Ara Parseghian reacts at the unveiling of his statue during a ceremony for the Cradle of Coaches before Miami University’s football game against Army on Saturday, Oct. 8, 2011 at Yager Stadium in Oxford. The RedHawks defeated Army 35-28. Staff photo by Samantha Grier.

Ara Parseghian: 5 things to know about Miami/Notre Dame football coach

Legendary college football coach Ara Parseghian passed away early Wednesday morning at the age of 94.

Here are five things to know about the College Football Hall of Famer:

1. Parseghian played and coached at Miami University after serving in the Navy during World War II.

The Akron native initially enrolled at the University of Akron before joining the war effort. Parseghian’s military experience would change his life in more ways than one.

After playing for the legendary Paul Brown at Great Lakes Naval Academy in 1944, he ended up in Oxford (where Brown had also coached) when his service was up. There he played for another of the most innovative coaches in the history of football: Sid Gillman.

2. The Steelers and the Browns both drafted Parseghian.

He chose to play in Cleveland, where Brown was building a dynasty by Lake Erie, but a hip injury cut short his playing career after one season.

3. Woody Hayes recruited Parseghian back to Miami, where he ended up becoming part of the Cradle of Coaches.

When Hayes left for Ohio State after the 1950 season, Parseghian was elevated to head coach of the Redskins.
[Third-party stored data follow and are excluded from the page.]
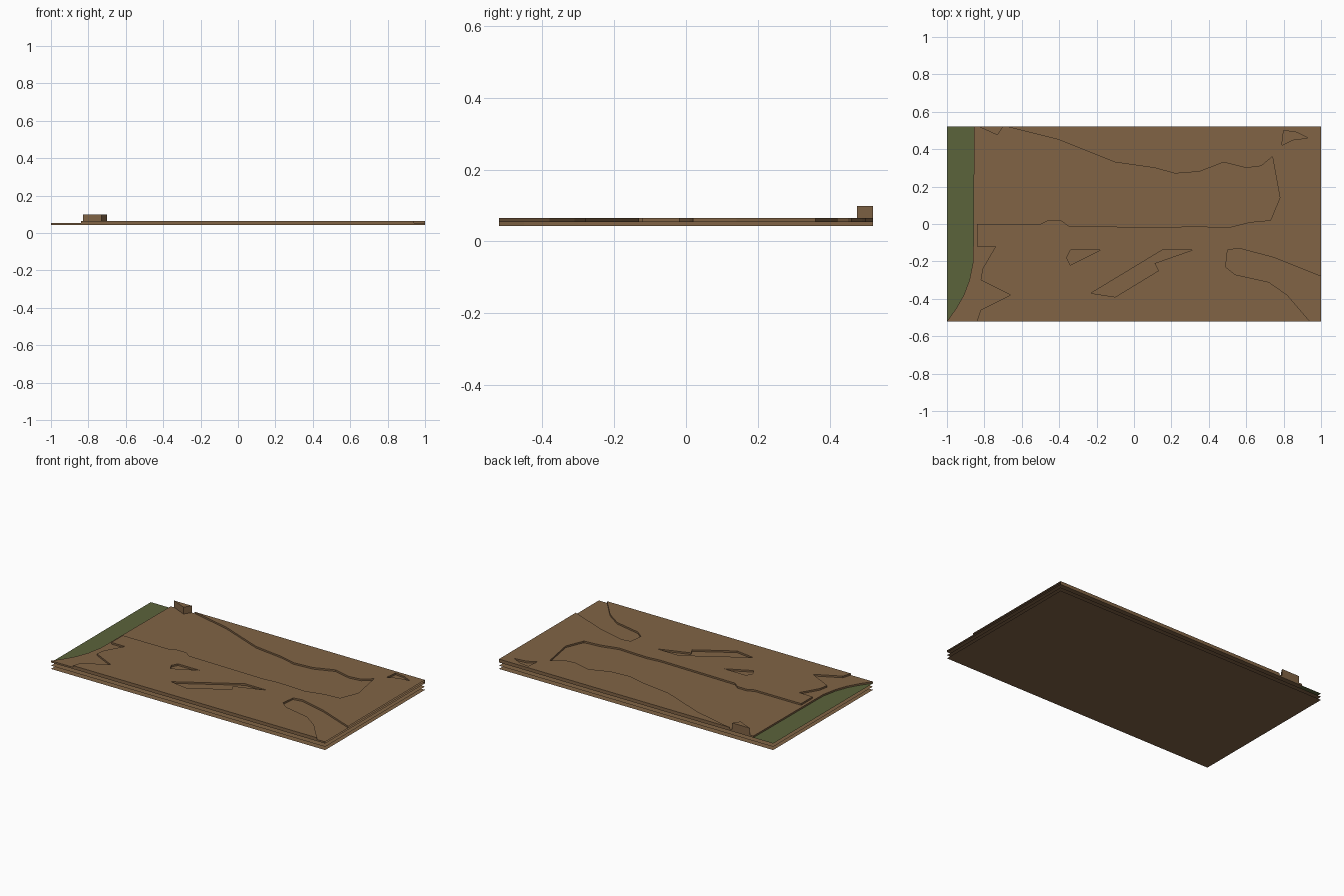
import bpy
import bmesh
from mathutils import Vector
from mathutils.geometry import tessellate_polygon

cube = bpy.data.objects.get("Cube")
if cube:
    bpy.data.objects.remove(cube, do_unlink=True)

HALF_X, HALF_Y = 1.0, 0.52
BED, GROUND, PLATEAU, BLOCK = 0.043, 0.054, 0.065, 0.099


def make_material(name, colour):
    mat = bpy.data.materials.new(name)
    mat.use_nodes = True
    mat.diffuse_color = colour
    bsdf = mat.node_tree.nodes["Principled BSDF"]
    bsdf.inputs["Base Color"].default_value = colour
    bsdf.inputs["Roughness"].default_value = 0.9
    return mat


earth = make_material("earth brown", (0.22, 0.127, 0.06, 1))
grass = make_material("grass green", (0.105, 0.125, 0.043, 1))


def on_border(a, b):
    """True when an edge lies on the outer rectangle, where layers stay open."""
    same_x = a.x == b.x and abs(a.x) >= HALF_X
    same_y = a.y == b.y and abs(a.y) >= HALF_Y
    return same_x or same_y


def make_layer(name, loops, top, mat, bottom=None):
    """Flat sheet from an outline plus holes, with step walls down to bottom."""
    loops = [[Vector((x, y, top)) for x, y in loop] for loop in loops]
    bm = bmesh.new()
    rings = [[bm.verts.new(p) for p in loop] for loop in loops]
    flat = [v for ring in rings for v in ring]
    for tri in tessellate_polygon(loops):
        face = bm.faces.new([flat[i] for i in tri])
        face.normal_update()
        if face.normal.z < 0:
            face.normal_flip()
    if bottom is not None:
        for ring in rings:
            low = [bm.verts.new((v.co.x, v.co.y, bottom)) for v in ring]
            for i, a in enumerate(ring):
                j = (i + 1) % len(ring)
                b = ring[j]
                if on_border(a.co, b.co):
                    continue
                edge = bm.edges.get((a, b))
                wall = bm.faces.new((a, b, low[j], low[i]))
                # Match the winding of the sheet the wall hangs from
                if edge and edge.link_faces:
                    loop = next(l for l in edge.link_faces[0].loops if l.edge == edge)
                    if loop.vert == a:
                        wall.normal_flip()
    loose = [v for v in bm.verts if not v.link_faces]
    bmesh.ops.delete(bm, geom=loose, context="VERTS")
    mesh = bpy.data.meshes.new(name)
    bm.to_mesh(mesh)
    bm.free()
    mesh.materials.append(mat)
    obj = bpy.data.objects.new(name, mesh)
    bpy.context.collection.objects.link(obj)
    return obj


# Lower strata: plain open sheets
sheet = [(-HALF_X, -HALF_Y), (HALF_X, -HALF_Y), (HALF_X, HALF_Y), (-HALF_X, HALF_Y)]
make_layer("base_sheet", [sheet], 0, earth)
make_layer("middle_sheet", [sheet], BED / 2, earth)

# Green lowland strip and the ground rising beside it
shore = [(-HALF_X, -HALF_Y), (-.95, -.45), (-.91, -.38), (-.88, -.3),
         (-.86, -.2), (-.855, HALF_Y)]
ground = shore + [(HALF_X, HALF_Y), (HALF_X, -HALF_Y)]
make_layer("green_lowland", [shore + [(-HALF_X, HALF_Y)]], BED, grass)
make_layer("bed_sheet", [ground], BED, earth)
make_layer("ground_sheet", [ground], GROUND, earth, BED)

# Plateau outline: west bluff, long valley, north ridge, east gully
west_bluff = [(-.84, -HALF_Y), (-.82, -.46), (-.66, -.38), (-.82, -.3),
              (-.81, -.24), (-.74, -.12), (-.84, -.12)]
valley_south = [(-.84, 0), (-.5, 0), (-.46, .02), (-.39, .02), (-.35, -.01),
                (.2, -.02), (.3, -.01), (.5, -.02), (.62, .01), (.73, .02)]
valley_north = [(.78, .14), (.74, .36), (.68, .31), (.6, .3), (.48, .33),
                (.35, .28), (.22, .27), (.11, .3), (-.1, .33), (-.4, .45)]
east_gully = [(HALF_X, -.28), (.75, -.18), (.56, -.13), (.5, -.14),
              (.49, -.23), (.54, -.27), (.72, -.31), (.82, -.38), (.94, -HALF_Y)]
outline = (west_bluff + valley_south + valley_north
           + [(-.68, HALF_Y), (HALF_X, HALF_Y)] + east_gully)

# Hollows cut in the plateau
small_hollow = [(-.36, -.18), (-.34, -.14), (-.18, -.14), (-.34, -.22)]
long_hollow = [(-.23, -.37), (.15, -.14), (.31, -.14), (.11, -.21),
               (.13, -.25), (-.1, -.39)]
corner_hollow = [(.79, .42), (.8, .5), (.87, .49), (.93, .46), (.85, .45)]
make_layer("plateau", [outline, small_hollow, long_hollow, corner_hollow],
           PLATEAU, earth, GROUND)

# Tall wedge on the back edge
wedge = [(-.83, HALF_Y), (-.73, .475), (-.7, HALF_Y)]
make_layer("back_wedge", [wedge], BLOCK, earth, GROUND)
He led them to a 39-6-1 record, winning two MAC titles.

4. Parseghian restored the glory at Notre Dame in the 1960s.

After a successful eight-year run at Northwestern, Parseghian took over a Fighting Irish team five years removed from its last winning season.

His first team in South Bend went 9-1 in 1964, finishing third in the Associated Press poll and being named national champions by the National Football Foundation.

Parseghian’s Irish were consensus national champions in 1966 and won the AP crown in ’73.

5. With the help of his family, he began the Ara Parseghian Medical Research Foundation in 1994.

The foundation raises funds for the fight against Neimann-Pick Type C Disease, a genetic pediatric neurodegenerative disorder that took the lives of three of his grandchildren.

Partnered with Notre Dame since 2010, the foundation has raised more than $45 million.